“A couple of months ago, my nine year old daughter couldn’t read. Now she can.” So began an article a little over 25 years ago in the Times Educational Supplement by Sue Palmer, author of Toxic Childhood – and editor of a major reading scheme for primary schools. Last week, I was, at last, able to video one of the foundation lessons that led to this success. Here it is. Sue is not a Conservative, with or without capitalisation, but, as she says, “What have politics got to do with reading and writing?”

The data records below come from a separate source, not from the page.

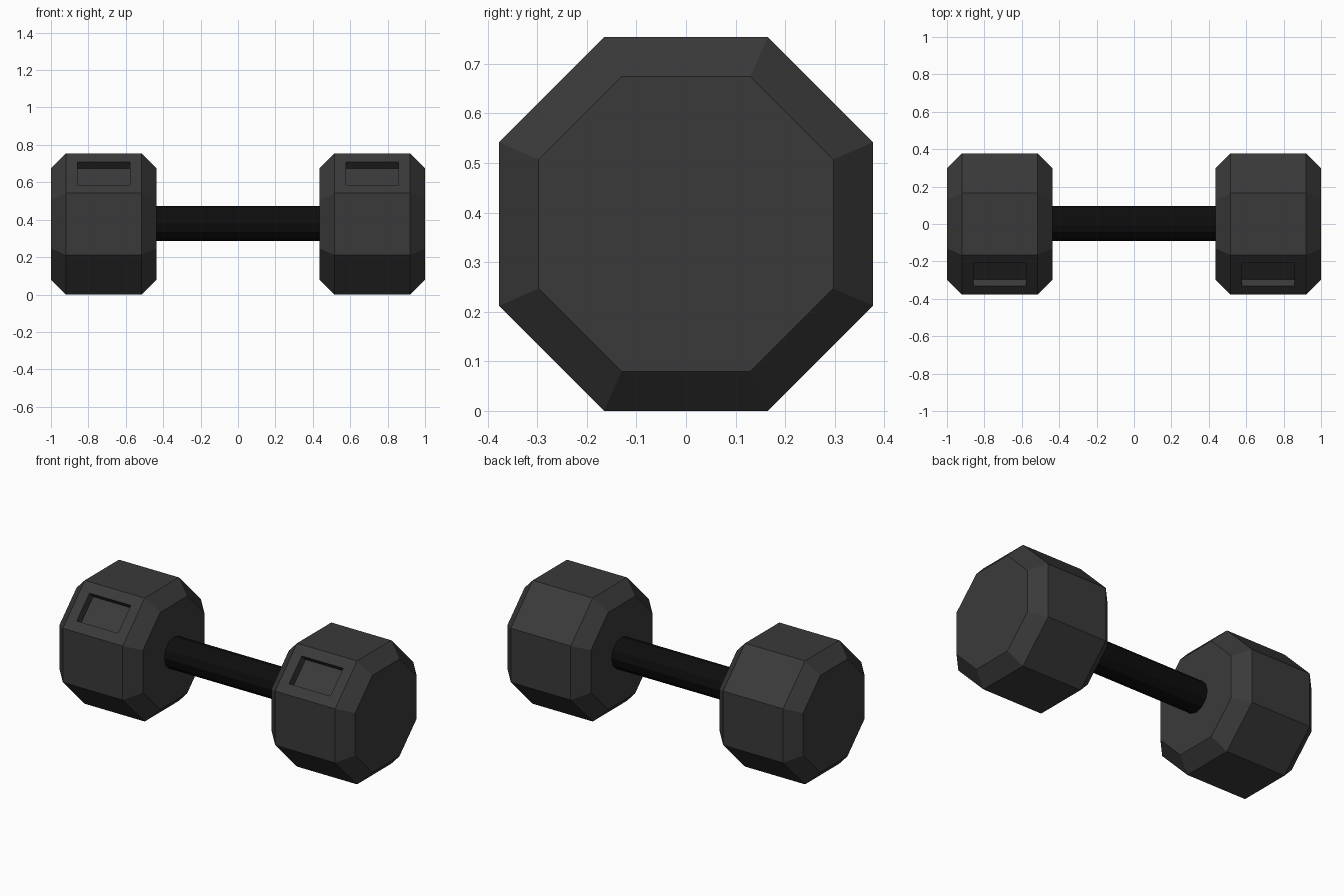
import bpy, bmesh
from math import radians
from mathutils import Matrix, Vector

if "Cube" in bpy.data.objects:
    bpy.data.objects.remove(bpy.data.objects["Cube"])

CENTRE_Z = 0.377


def material(name, value):
    mat = bpy.data.materials.new(name)
    mat.diffuse_color = (value, value, value, 1)
    mat.use_nodes = True
    mat.node_tree.nodes["Principled BSDF"].inputs["Base Color"].default_value = mat.diffuse_color
    return mat


def make_object(name, bm, mat):
    bmesh.ops.recalc_face_normals(bm, faces=bm.faces)
    mesh = bpy.data.meshes.new(name)
    bm.to_mesh(mesh)
    bm.free()
    mesh.materials.append(mat)
    obj = bpy.data.objects.new(name, mesh)
    bpy.context.collection.objects.link(obj)
    return obj


def octagon(bm, x, a, b):
    pts = [(a, -b), (a, b), (b, a), (-b, a), (-a, b), (-a, -b), (-b, -a), (b, -a)]
    return [bm.verts.new((x, y, z + CENTRE_Z)) for y, z in pts]


# Weight head: octagonal block with chamfered ends
bm = bmesh.new()
stations = [(0.435, 0.297, 0.13), (0.515, 0.377, 0.165),
            (0.92, 0.377, 0.165), (1.0, 0.297, 0.13)]
rings = [octagon(bm, *s) for s in stations]
for r0, r1 in zip(rings, rings[1:]):
    for i in range(8):
        j = (i + 1) % 8
        bm.faces.new((r0[i], r0[j], r1[j], r1[i]))
bm.faces.new(rings[0])
bm.faces.new(rings[-1])
bmesh.ops.recalc_face_normals(bm, faces=bm.faces)
bm.normal_update()

# Recessed panel on the upper front facet
slope = Vector((0, -1, 1)).normalized()
panel = max(bm.faces, key=lambda f: f.normal.dot(slope))
bmesh.ops.inset_region(bm, faces=[panel], thickness=0.063, use_even_offset=True)
bmesh.ops.inset_region(bm, faces=[panel], thickness=0.0, depth=0.0)
bmesh.ops.translate(bm, verts=panel.verts[:], vec=slope * -0.05)
heads = make_object("weight_heads", bm, material("dark_rubber", 0.042))
heads.modifiers.new("mirror", 'MIRROR').use_clip = False

# Handle bar
bm = bmesh.new()
bmesh.ops.create_cone(bm, cap_ends=True, segments=12, radius1=0.094, radius2=0.094,
                      depth=0.9, matrix=Matrix.Translation((0, 0.003, 0.38))
                      @ Matrix.Rotation(radians(90), 4, 'Y'))
make_object("handle", bm, material("black_grip", 0.004))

Not everyone shares this view. Professor Alice Bradbury, co-author of the recent UCL paper attacking phonics, considers the use of intervention groups for weak readers a form of discrimination, as it results in a narrowing of the curriculum and hence a restriction of opportunity. This is not a new position. At my interview in Stepney Green in 1975, the headmaster described remedial work as “lowering the boom” on pupils, though he accepted my argument that, if there was a ceiling, it was my job to punch holes in it. This remains the case. The 11 year old in the foundation lesson was frustrated at not being able to read “like everyone else”, and was beginning to do so by the end of the session. Her mother, teacher, and teaching assistant, sat in on Zoom, and were all very pleased; the word “amazing” escaping the teaching assistant, as it had the Deputy Head observing my previous lesson, with J.

Before going into detail, I will say that these opponents, including Professor Becky Francis, Director of the Education Endowment Foundation, have a point. My pre-Plowden primary school had two streams, the upper with a youngish, intelligent, forward-thinking teacher, and the lower with a thug who ruled by terror and of whose pupils nothing was expected at all. Professor Francis’ assertion that ability grouping is “symbolically violent” was true in that context, and this man’s violence was more than symbolic. Around a third of the upper stream passed the 11+.

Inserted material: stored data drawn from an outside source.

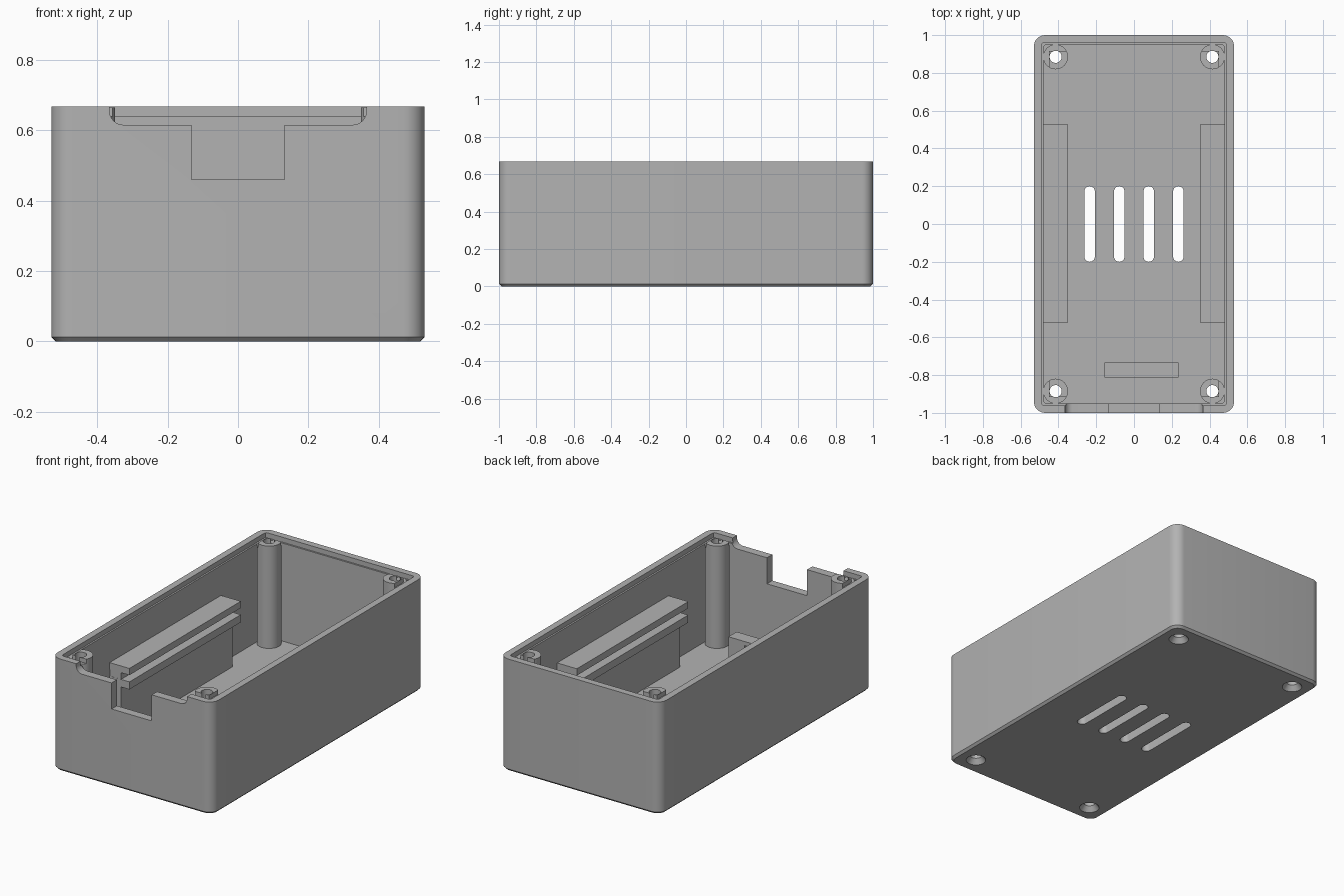
import bpy, bmesh, math

cube = bpy.data.objects.get("Cube")
if cube:
    bpy.data.objects.remove(cube)

grey = bpy.data.materials.new("mid_grey")
grey.use_nodes = True
grey.diffuse_color = (0.45, 0.45, 0.45, 1)
grey.node_tree.nodes["Principled BSDF"].inputs["Base Color"].default_value = (0.45, 0.45, 0.45, 1)


def outline(w, d, r, steps=8):
    """Rounded rectangle, counter-clockwise."""
    pts = []
    for k, (sx, sy) in enumerate([(1, 1), (-1, 1), (-1, -1), (1, -1)]):
        cx, cy = sx * (w / 2 - r), sy * (d / 2 - r)
        n = steps if r > 0 else 0
        for i in range(n + 1):
            a = (k + (i / n if n else 0)) * math.pi / 2
            pts.append((cx + r * math.cos(a), cy + r * math.sin(a)))
    return pts


def loft(name, rings):
    """Closed solid through rings of equal point count."""
    bm = bmesh.new()
    loops = [[bm.verts.new(p) for p in ring] for ring in rings]
    n = len(loops[0])
    for a, b in zip(loops, loops[1:]):
        for i in range(n):
            j = (i + 1) % n
            bm.faces.new((a[i], a[j], b[j], b[i]))
    bm.faces.new(loops[0][::-1])
    bm.faces.new(loops[-1])
    bmesh.ops.remove_doubles(bm, verts=bm.verts, dist=1e-6)
    bmesh.ops.recalc_face_normals(bm, faces=bm.faces)
    mesh = bpy.data.meshes.new(name)
    bm.to_mesh(mesh)
    bm.free()
    mesh.materials.append(grey)
    ob = bpy.data.objects.new(name, mesh)
    bpy.context.collection.objects.link(ob)
    return ob


def prism(name, w, d, r, z0, z1, x=0, y=0):
    pts = outline(w, d, r)
    return loft(name, [[(px + x, py + y, z) for px, py in pts] for z in (z0, z1)])


def front_prism(name, w, h, r, y0, y1, x, z):
    """Rounded rectangle drawn in the front plane, extruded along y."""
    pts = outline(w, h, r)
    return loft(name, [[(px + x, y, pz + z) for px, pz in pts] for y in (y0, y1)])


def disc_loft(name, x, y, profile):
    """Solid of revolution from (radius, z) pairs."""
    angles = [math.tau * i / 32 for i in range(32)]
    return loft(name, [[(x + r * math.cos(a), y + r * math.sin(a), z) for a in angles]
                       for r, z in profile])


def combine(target, tool, operation):
    tool.hide_render = True
    mod = target.modifiers.new("combine", "BOOLEAN")
    mod.operation = operation
    mod.solver = "EXACT"
    mod.object = tool
    bpy.context.view_layer.objects.active = target
    bpy.ops.object.modifier_apply(modifier=mod.name)
    bpy.data.objects.remove(tool)


def cut(target, tool):
    combine(target, tool, "DIFFERENCE")


TOP, FLOOR, LIP = 0.667, 0.055, 0.638

# Outer body with a chamfered underside
case = loft("case_shell", [
    [(x, y, z) for x, y in outline(1.06 - 2 * c, 2 - 2 * c, 0.06 - c)]
    for c, z in ((0.013, 0), (0, 0.013), (0, TOP))])

# Cavity and stepped lip for a lid
cut(case, prism("cavity", 0.96, 1.9, 0.02, FLOOR, 0.8))
cut(case, prism("lip_step", 0.98, 1.92, 0.02, LIP, 0.8))

# Front cable opening: wide shallow part and narrow deep part
cut(case, front_prism("wide_opening", 0.73, 0.3, 0.04, -1.1, -0.94, 0, 0.765))
cut(case, front_prism("narrow_opening", 0.264, 0.4, 0, -1.1, -0.94, 0, 0.66))

# Corner screw posts
corners = [(sx * 0.415, sy * 0.885) for sx in (-1, 1) for sy in (-1, 1)]
for x, y in corners:
    combine(case, disc_loft("post", x, y, ((0.066, 0.03), (0.066, TOP - 0.003))), "UNION")

# Post tops relieved along the lip
for s in (-1, 1):
    cut(case, prism("side_relief", 0.038, 1.91, 0, LIP, 0.8, s * 0.469, 0))
    cut(case, prism("end_relief", 0.97, 0.042, 0, LIP, 0.8, 0, s * 0.936))

# Screw holes with countersinks underneath
for x, y in corners:
    cut(case, disc_loft("screw_hole", x, y,
                        ((0.057, -0.002), (0.055, 0), (0.032, 0.03), (0.032, 0.8))))

# Floor vents
for x in (-0.235, -0.078, 0.078, 0.235):
    cut(case, prism("vent", 0.056, 0.4, 0.0279, -0.1, 0.1, x, 0))

# Slotted board rails on both long walls
for s, side in ((-1, "right"), (1, "left")):
    prism(side + "_rail_base", 0.08, 1.045, 0, FLOOR - 0.01, 0.45, s * 0.445, 0.0025)
    for z0, z1, level in ((0.335, 0.38, "lower"), (0.42, 0.46, "upper")):
        prism(f"{side}_{level}_rail", 0.136, 1.047, 0, z0, z1, s * 0.418, 0.0025)

# Raised support on the floor, with a strap slot
support = prism("floor_support", 0.39, 0.077, 0, FLOOR - 0.01, 0.2, 0.04, -0.773)
cut(support, front_prism("strap_slot", 0.18, 0.03, 0, -0.9, -0.6, 0.04, 0.16))

# Smooth rounded surfaces, keep edges sharp
for ob in bpy.context.collection.objects:
    if ob.type == "MESH" and ob.data.materials and ob.data.materials[0] == grey:
        bpy.ops.object.select_all(action="DESELECT")
        ob.select_set(True)
        bpy.context.view_layer.objects.active = ob
        bpy.ops.object.shade_smooth_by_angle(angle=math.radians(30))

But this does not mean that grouping pupils to ensure that they all have the skills they need to succeed at school and in their working life is restricting. Most Conservatives see it as liberating, and we have the shining example of Michaela, and schools with a similar approach, to show for it. My focus on literacy and giving up hope of reforming the chaos that I saw in Labour’s Inner London Education Authority, led to success in an essential, but limited, goal. Faced with the same situation, Katharine Birbalsingh went for the bakery rather than the bread, and got it. She is the person best placed to take charge of social mobility, as she is making the biggest contribution to it.

Professor Francis rightly said recently that tuition had to be of high quality to make an impact. Successive governments have failed to understand this, and put people in charge of it who either see teachers as benighted souls in need of detailed prescription from a Cromwellian “strategy” – as if education were a military operation – or who believe in outsourcing to the point at which it does not matter whether those in charge have the faintest idea of what they’re trying to do. The Department for Children, Schools and Families binned my submission to Sir James Rose’s inquiry into dyslexia without even showing it to him. He was furious to hear this, and has since endorsed my approach. Other interested parties, including Matt Hancock and Labour’s education spokesman, should consider how far it may help them reach their goals.

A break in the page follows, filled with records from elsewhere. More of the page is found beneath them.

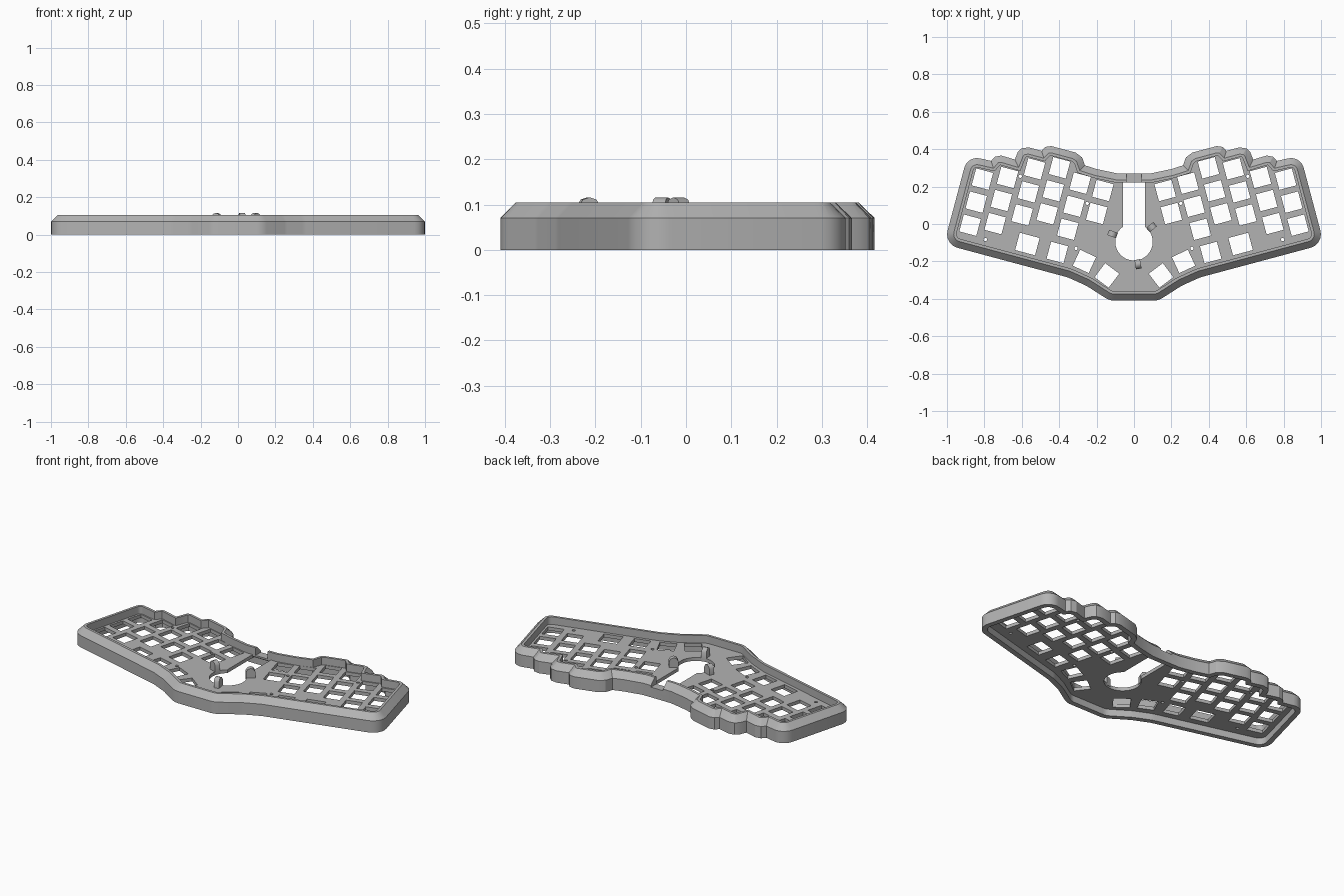
import bpy, bmesh, math
from mathutils import Vector

if "Cube" in bpy.data.objects:
    bpy.data.objects.remove(bpy.data.objects["Cube"])

grey = bpy.data.materials.new("warm_grey_plastic")
grey.diffuse_color = (0.45, 0.45, 0.45, 1)
grey.use_nodes = True
grey.node_tree.nodes["Principled BSDF"].inputs["Base Color"].default_value = grey.diffuse_color
TILT = math.radians(15)
PITCH, KEY = 0.1275, 0.094


def tilted(u, v):
    """Coordinates along the tilted right half -> x, y."""
    c, s = math.cos(TILT), math.sin(TILT)
    return Vector((u * c - v * s, u * s + v * c))


def fillet(pts, n=6):
    """Round each (point, radius) corner of a closed outline."""
    out = []
    for i, (p, r) in enumerate(pts):
        if r == 0:
            out.append(p)
            continue
        a = (pts[i - 1][0] - p).normalized()
        b = (pts[(i + 1) % len(pts)][0] - p).normalized()
        half = a.angle(b) / 2
        t = r / math.tan(half)
        centre = p + (a + b).normalized() * (r / math.sin(half))
        d0, d1 = p + a * t - centre, p + b * t - centre
        sweep = d0.angle_signed(d1)
        a0 = math.atan2(d0.y, d0.x)
        a1 = math.atan2(d1.y, d1.x)
        sweep = (a1 - a0 + math.pi) % (2 * math.pi) - math.pi
        for k in range(n + 1):
            w = a0 + sweep * k / n
            out.append(centre + Vector((math.cos(w), math.sin(w))) * r)
    return out


def inset(pts, d):
    """Mitred inward offset of a counter-clockwise outline."""
    out = []
    for i, p in enumerate(pts):
        a = (p - pts[i - 1]).normalized()
        b = (pts[(i + 1) % len(pts)] - p).normalized()
        na, nb = Vector((-a.y, a.x)), Vector((-b.y, b.x))
        out.append(p + (na + nb) * (d / (1 + na.dot(nb))))
    return out


def finish(obj, angle=25):
    obj.data.materials.clear()
    obj.data.materials.append(grey)
    bpy.ops.object.select_all(action='DESELECT')
    obj.select_set(True)
    bpy.context.view_layer.objects.active = obj
    bpy.ops.object.shade_smooth_by_angle(angle=math.radians(angle))


def mesh_object(name, bm):
    bmesh.ops.recalc_face_normals(bm, faces=bm.faces[:])
    me = bpy.data.meshes.new(name)
    bm.to_mesh(me)
    bm.free()
    obj = bpy.data.objects.new(name, me)
    bpy.context.collection.objects.link(obj)
    return obj


# Right half of the outline: palm edge, side, then the stepped finger columns
half = [(Vector(p), r) for p, r in [
    ((0.13, -0.41), 0.10), ((0.255, -0.33), 0.12), ((0.355, -0.285), 0.15),
    ((1.016, -0.108), 0.075), ((0.89, 0.366), 0.07)]]
half += [(tilted(*p), 0) for p in [
    (0.825, 0.128), (0.812, 0.155), (0.78, 0.17),
    (0.705, 0.168), (0.70, 0.21), (0.685, 0.235), (0.65, 0.25),
    (0.578, 0.25), (0.565, 0.275), (0.535, 0.288),
    (0.40, 0.288), (0.36, 0.272), (0.335, 0.235), (0.27, 0.232), (0.16, 0.238)]]
mirrored = [(Vector((-p.x, p.y)), r) for p, r in reversed(half)]
outline = fillet(half + mirrored)

# Case wall: chamfered profile swept around the outline
profile = [(0, 0), (0, 0.07), (0.035, 0.105), (0.05, 0.105),
           (0.05, 0.05), (0.03, 0.05), (0.03, 0)]
bm = bmesh.new()
rings = [[bm.verts.new((p.x, p.y, z)) for p in inset(outline, d)] for d, z in profile]
n = len(outline)
for k, ring in enumerate(rings):
    nxt = rings[(k + 1) % len(rings)]
    for i in range(n):
        j = (i + 1) % n
        bm.faces.new((ring[i], ring[j], nxt[j], nxt[i]))
wall = mesh_object("case_wall", bm)

# Cable notch in the rear wall
bm = bmesh.new()
bmesh.ops.create_cube(bm, size=1)
for v in bm.verts:
    v.co = Vector((v.co.x * 0.08, 0.25 + v.co.y * 0.12, 0.11 + v.co.z * 0.1))
cutter = mesh_object("notch_cutter", bm)
cutter.hide_render = True
cutter.hide_set(True)
mod = wall.modifiers.new("cable_notch", 'BOOLEAN')
mod.operation, mod.solver, mod.object = 'DIFFERENCE', 'EXACT', cutter
finish(wall)
bpy.ops.object.modifier_apply(modifier=mod.name)
bpy.data.objects.remove(cutter)

# Switch plate: flat filled curve with all openings
curve = bpy.data.curves.new("switch_plate", 'CURVE')
curve.dimensions, curve.fill_mode, curve.extrude = '2D', 'BOTH', 0.01


def loop(pts):
    s = curve.splines.new('POLY')
    s.points.add(len(pts) - 1)
    for q, p in zip(s.points, pts):
        q.co = (p[0], p[1], 0, 1)
    s.use_cyclic_u = True


def both_sides(pts):
    loop(pts)
    loop([(-p[0], p[1]) for p in pts])


def key_hole(c, angle, w=KEY, h=KEY):
    ca, sa = math.cos(angle), math.sin(angle)
    both_sides([(c[0] + x * w / 2 * ca - y * h / 2 * sa, c[1] + x * w / 2 * sa + y * h / 2 * ca)
                for x, y in ((-1, -1), (1, -1), (1, 1), (-1, 1))])


loop(inset(outline, 0.028))

# Staggered finger columns, from the inner to the outer one
for col, (top, rows) in enumerate([(0.13, 2), (0.136, 3), (0.187, 3),
                                   (0.147, 3), (0.065, 3), (0.022, 3)]):
    for row in range(rows):
        key_hole(tilted(0.2075 + col * PITCH, top - row * PITCH), TILT)

# Thumb keys
key_hole((0.57, -0.107), TILT, 0.11, 0.096)
key_hole((0.41, -0.152), TILT)
key_hole((0.265, -0.2), math.radians(25))
key_hole((0.145, -0.275), math.radians(37))

# Screw holes
for x, y in ((0.25, 0.11), (0.31, -0.13), (0.795, -0.083), (0.608, 0.255)):
    both_sides([(x + 0.009 * math.cos(a * math.pi / 6), y + 0.009 * math.sin(a * math.pi / 6))
                for a in range(12)])

# Ball opening joined to the central slot
BALL_Y, BALL_R = -0.095, 0.1
start = math.atan2(0.8, 0.6)
sweep = 2 * math.pi - (math.pi - 2 * start)
arc = [(BALL_R * math.cos(start - sweep * k / 40), BALL_Y + BALL_R * math.sin(start - sweep * k / 40))
       for k in range(41)]
loop([(0.06, 0.235)] + arc + [(-0.06, 0.235)])

plate = bpy.data.objects.new("switch_plate", curve)
plate.location.z = 0.05
bpy.context.collection.objects.link(plate)
bpy.ops.object.select_all(action='DESELECT')
plate.select_set(True)
bpy.context.view_layer.objects.active = plate
bpy.ops.object.convert(target='MESH')
plate = bpy.context.view_layer.objects.active
finish(plate)

# Three round-topped bearing posts around the ball opening
post = [(-0.025, 0.05), (0.025, 0.05), (0.025, 0.095), (0.015, 0.111),
        (0, 0.116), (-0.015, 0.111), (-0.025, 0.095)]
for i, deg in enumerate((40, 160, 280)):
    bm = bmesh.new()
    sides = [[bm.verts.new((0.122 + r, t, z)) for r, z in post] for t in (-0.015, 0.015)]
    bm.faces.new(sides[0])
    bm.faces.new(sides[1])
    for a in range(len(post)):
        b = (a + 1) % len(post)
        bm.faces.new((sides[0][a], sides[0][b], sides[1][b], sides[1][a]))
    obj = mesh_object(f"bearing_post_{i + 1}", bm)
    obj.location = (0, BALL_Y, 0)
    obj.rotation_euler.z = math.radians(deg)
    finish(obj, 40)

It is based on accurate teaching of the use of the alphabet in English – it is more like a chart of a great river than a grid – and on the increasingly convincing evidence from brain research. Authorities and pressure groups, from dyslexia organisations to the civil service, will, no doubt, continue to judge according to their wits. Parents, teachers, and pupils will speak as they find.